Veganism: It’s What Gives Big Ag Real Nightmares

A good friend just wrote to compliment my Times piece. However, he wondered if the message could backfire, encouraging consumers to source animal products from factory farms rather than from “less bad” small farms. His concern is valid. And that’s why it annoys me so much.

Many readers who know my work, and understand my commitment to veganism, find it strange that I’m often slandered as an advocate of industrial agriculture. This accusation sticks, though, because our current discourse on food is trapped in a simplistic—and deeply harmful– dichotomy: industrial (bad)/ non-industrial (good). Even the most intelligent consumers have succumbed to the logical fallacy that if an animal product isn’t industrially produced, then it’s automatically beyond criticism.  Thus, the fact that I spend a lot of my time criticizing the small alternatives automatically makes me a shill for Big Agriculture.

That’s crazy.

Because who’s really shilling for Big Agriculture? As I’ve argued before, small farms—by virtue of their impassioned commitment to killing, selling, and eating animals—are the real enablers of industrially produced meat. They’re the ones legitimating the very act—eating animals—that’s at the core of industrial animal production. So twisted is the Food Movement’s logic that my call for ending the consumption of animal products—something that would harm industrial animal culture in an instant—is deemed an affirmation of the status quo.  So twisted is the Food Movement’s logic that the radicalism of veganism is mocked, debased, and erased.

While disdaining veganism, the food movement gets excited about incremental improvements within industrial models.
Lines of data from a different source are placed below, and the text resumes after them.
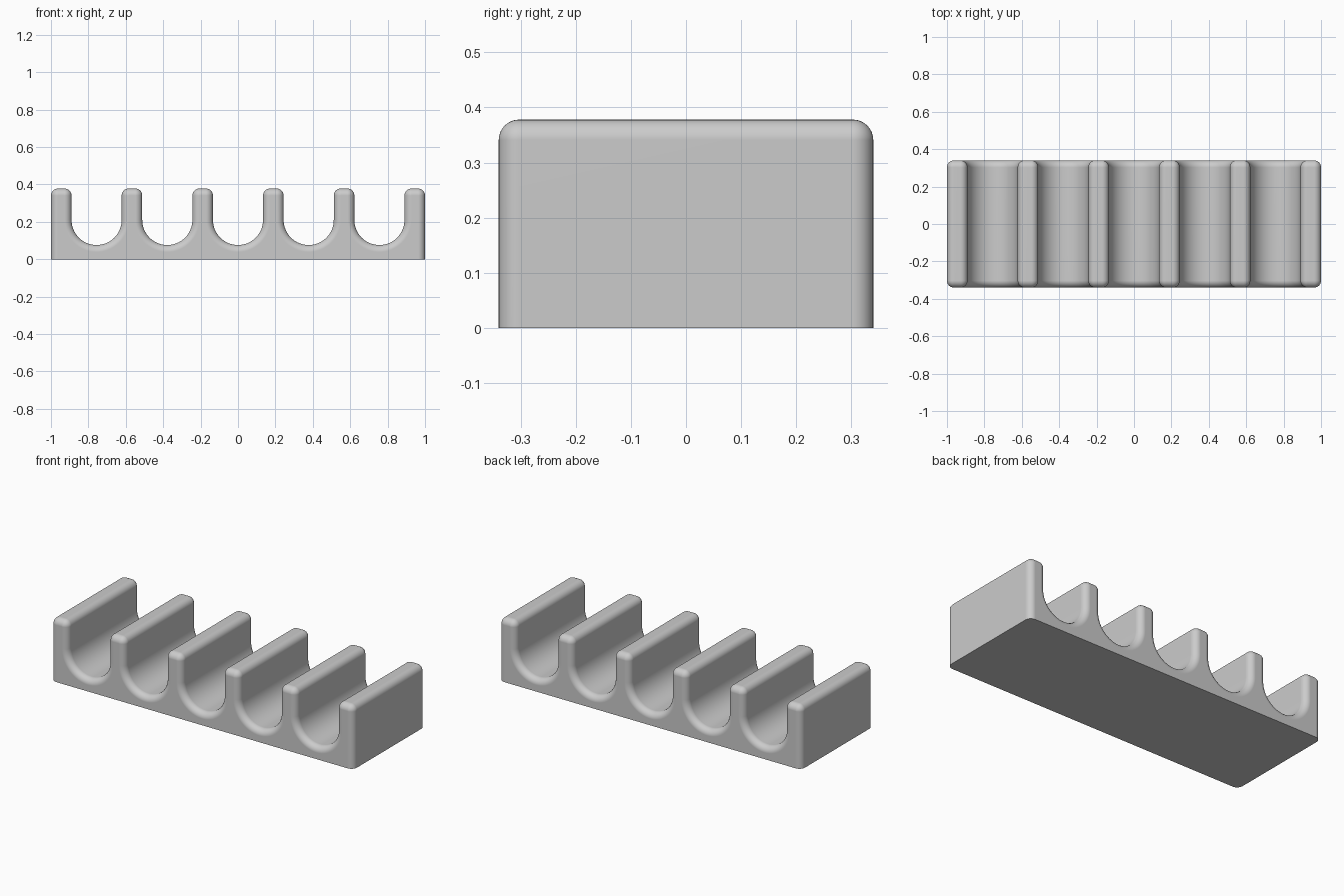
import bpy, bmesh, math

if "Cube" in bpy.data.objects:
    bpy.data.objects.remove(bpy.data.objects["Cube"])

R = 0.037            # edge rounding
HEIGHT, DEPTH = 0.378, 0.34
WALL, PITCH = 0.11, 0.378
SLOT_R = (PITCH - WALL) / 2
SLOT_Z = 0.076 + SLOT_R
CORNER_STEPS, SLOT_STEPS = 8, 32

# Profile as (core x, core z, normal x, normal z), left to right over the top
profile = [(-1 + R, 0, -1, 0)]


def corner(x, start, end):
    for i in range(CORNER_STEPS + 1):
        a = math.radians(start + (end - start) * i / CORNER_STEPS)
        profile.append((x, HEIGHT - R, math.cos(a), math.sin(a)))


for w in range(6):
    left = -1 + w * PITCH
    # Rounded top of the divider wall
    corner(left + R, 180, 90)
    corner(left + WALL - R, 90, 0)
    # Half-round slot to the next wall
    if w < 5:
        cx = left + WALL + SLOT_R
        for i in range(SLOT_STEPS + 1):
            a = math.pi + math.pi * i / SLOT_STEPS
            nx, nz = -math.cos(a), -math.sin(a)
            profile.append((cx - nx * (SLOT_R + R), SLOT_Z - nz * (SLOT_R + R), nx, nz))
profile.append((1 - R, 0, 1, 0))

# Rings from front to back: (outward offset, y), rounded at both ends
rings = []
for i in range(CORNER_STEPS + 1):
    a = math.pi / 2 * i / CORNER_STEPS
    rings.append((R * math.sin(a), -DEPTH + R - R * math.cos(a)))
rings += [(o, -y) for o, y in reversed(rings)]

bm = bmesh.new()
loops = [[bm.verts.new((x + nx * o, y, z + nz * o)) for x, z, nx, nz in profile]
         for o, y in rings]
for a, b in zip(loops, loops[1:]):
    for i in range(len(profile) - 1):
        bm.faces.new((a[i], a[i + 1], b[i + 1], b[i]))
# Front, back and flat underside
bm.faces.new(loops[0])
bm.faces.new(loops[-1])
bm.faces.new([l[0] for l in loops] + [l[-1] for l in reversed(loops)])
bmesh.ops.remove_doubles(bm, verts=bm.verts, dist=1e-5)
bmesh.ops.recalc_face_normals(bm, faces=bm.faces)

mesh = bpy.data.meshes.new("slotted_rack")
bm.to_mesh(mesh)
bm.free()
rack = bpy.data.objects.new("slotted_rack", mesh)
bpy.context.collection.objects.link(rack)

grey = bpy.data.materials.new("light grey")
grey.diffuse_color = (0.6, 0.6, 0.6, 1)
grey.use_nodes = True
grey.node_tree.nodes["Principled BSDF"].inputs["Base Color"].default_value = grey.diffuse_color
mesh.materials.append(grey)

bpy.context.view_layer.objects.active = rack
rack.select_set(True)
bpy.ops.object.shade_smooth_by_angle(angle=math.radians(35))
# Keep the large flat faces evenly shaded beside the rounded edges
weighted = rack.modifiers.new("flat_faces", 'WEIGHTED_NORMAL')
weighted.keep_sharp = True
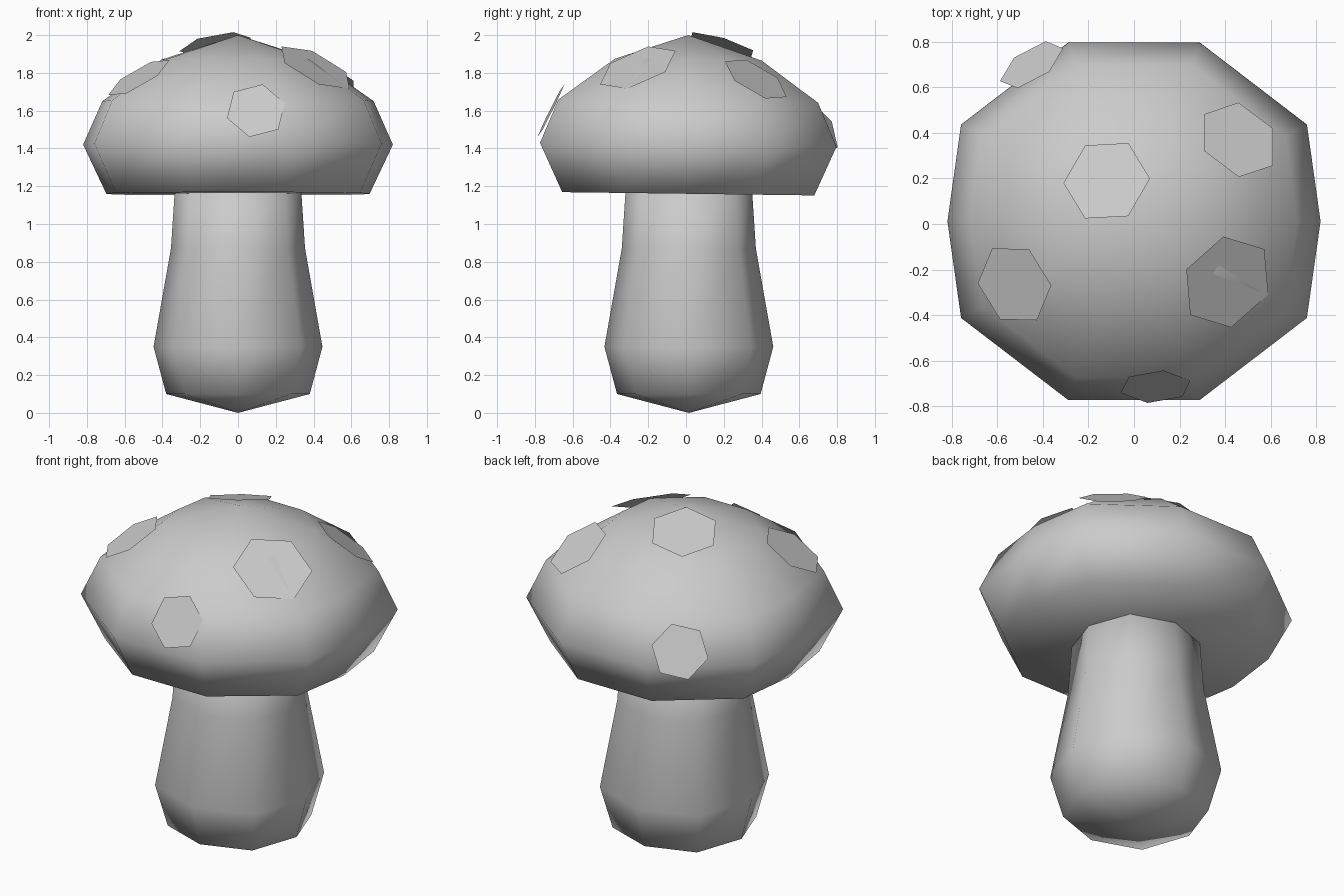
import bpy, bmesh, math
from mathutils import Vector, Quaternion

if "Cube" in bpy.data.objects:
    bpy.data.objects.remove(bpy.data.objects["Cube"])


def finish(name, bm, smooth=True):
    bmesh.ops.recalc_face_normals(bm, faces=bm.faces)
    mesh = bpy.data.meshes.new(name)
    bm.to_mesh(mesh)
    bm.free()
    for p in mesh.polygons:
        p.use_smooth = smooth
    ob = bpy.data.objects.new(name, mesh)
    bpy.context.collection.objects.link(ob)
    return ob


def stacked(name, outline, rings, bottom, top, centre_y, lean):
    """Scale an outline into rings, bridge them and close both ends at a pole."""
    bm = bmesh.new()

    def vert(x, y, z):
        return bm.verts.new((x, y + centre_y, z - lean * y))

    loops = [[vert(x * s, y * s, z) for x, y in outline] for s, z in rings]
    n = len(outline)
    for a, b in zip(loops, loops[1:]):
        for i in range(n):
            j = (i + 1) % n
            bm.faces.new((a[i], a[j], b[j], b[i]))
    for loop, z in ((loops[0], bottom), (loops[-1], top)):
        pole = vert(0, 0, z)
        for i in range(n):
            bm.faces.new((loop[i], loop[(i + 1) % n], pole))
    return finish(name, bm)


# stem: eight sides, bulging at the diagonals
stem_outline = []
for i in range(8):
    r = 1.05 if i % 2 else 1.0
    a = i * math.pi / 4
    stem_outline.append((r * math.cos(a), r * math.sin(a)))
stacked("stem", stem_outline,
        [(0.38, 0.10), (0.447, 0.35), (0.355, 0.87), (0.33, 1.25)],
        0.0, 1.25, 0.015, 0.0)

# cap: ten sides, mirrored from one quarter
quarter = [(0.76, 0.425), (0.29, 0.785)]
half = [(0.82, 0.0)] + quarter + [(-x, y) for x, y in reversed(quarter)]
cap_outline = half + [(-x, -y) for x, y in half]
stacked("cap", cap_outline,
        [(0.85, 1.16), (1.0, 1.42), (0.876, 1.65), (0.495, 1.87)],
        1.16, 2.0, 0.012, 0.013)

# spots: flat hexagons given by centre, normal and one corner
spots = [
    ((-0.12, 0.19, 1.95), (-0.2, 0.3, 1), (-0.31, 0.18, 1.915)),
    ((0.46, 0.37, 1.767), (0.49, 0.58, 1), (0.31, 0.32, 1.87)),
    ((0.41, -0.255, 1.828), (0.5, -0.4, 1), (0.23, -0.2, 1.94)),
    ((-0.525, -0.265, 1.775), (-0.58, -0.3, 1), (-0.685, -0.26, 1.68)),
    ((0.095, -0.715, 1.60), (0.05, -1, 0.5), (0.13, -0.645, 1.74)),
    ((-0.45, 0.70, 1.51), (-0.49, 0.75, 0.45), (-0.31, 0.77, 1.54)),
]
for k, (c, n, corner) in enumerate(spots):
    c, n = Vector(c), Vector(n).normalized()
    arm = Vector(corner) - c
    arm -= n * arm.dot(n)
    bm = bmesh.new()
    bm.faces.new([bm.verts.new(c + Quaternion(n, i * math.pi / 3) @ arm)
                  for i in range(6)])
    mesh = bpy.data.meshes.new(f"spot_{k + 1}")
    bm.to_mesh(mesh)
    bm.free()
    ob = bpy.data.objects.new(f"spot_{k + 1}", mesh)
    bpy.context.collection.objects.link(ob)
The fact that McDonalds and Burger King are no longer purchasing pork from suppliers who use gestation crates is surely good for pigs. But it’s nothing to celebrate in and of itself.  As I’ve noted, if the improvement does not explicitly move in the direction of ending animal agriculture per se, then there’s little long-term good that will result from it. One could easily argue that, in accepting welfare reforms, industrial producers are actually making it easier for welfare-minded consumers to choose factory farmed animal products in the first place.  In this sense HSUS joins the small farms in shilling for animal agriculture.  Still, none of this keeps the Food Movement from blaming an advocate of veganism for pepetuating industrial agriculture.

Admittedly, the point here is to rant a bit. But it’s also to insist that veganism must to be hammered into the public discourse as not only a viable third option, but as the single-most powerful action an individual can make to confront the horrors of factory farming.  To silence that message out of fear of being distorted would be a disservice to the one demographic that the Food Movement never fails to marginalize: farm animals themselves.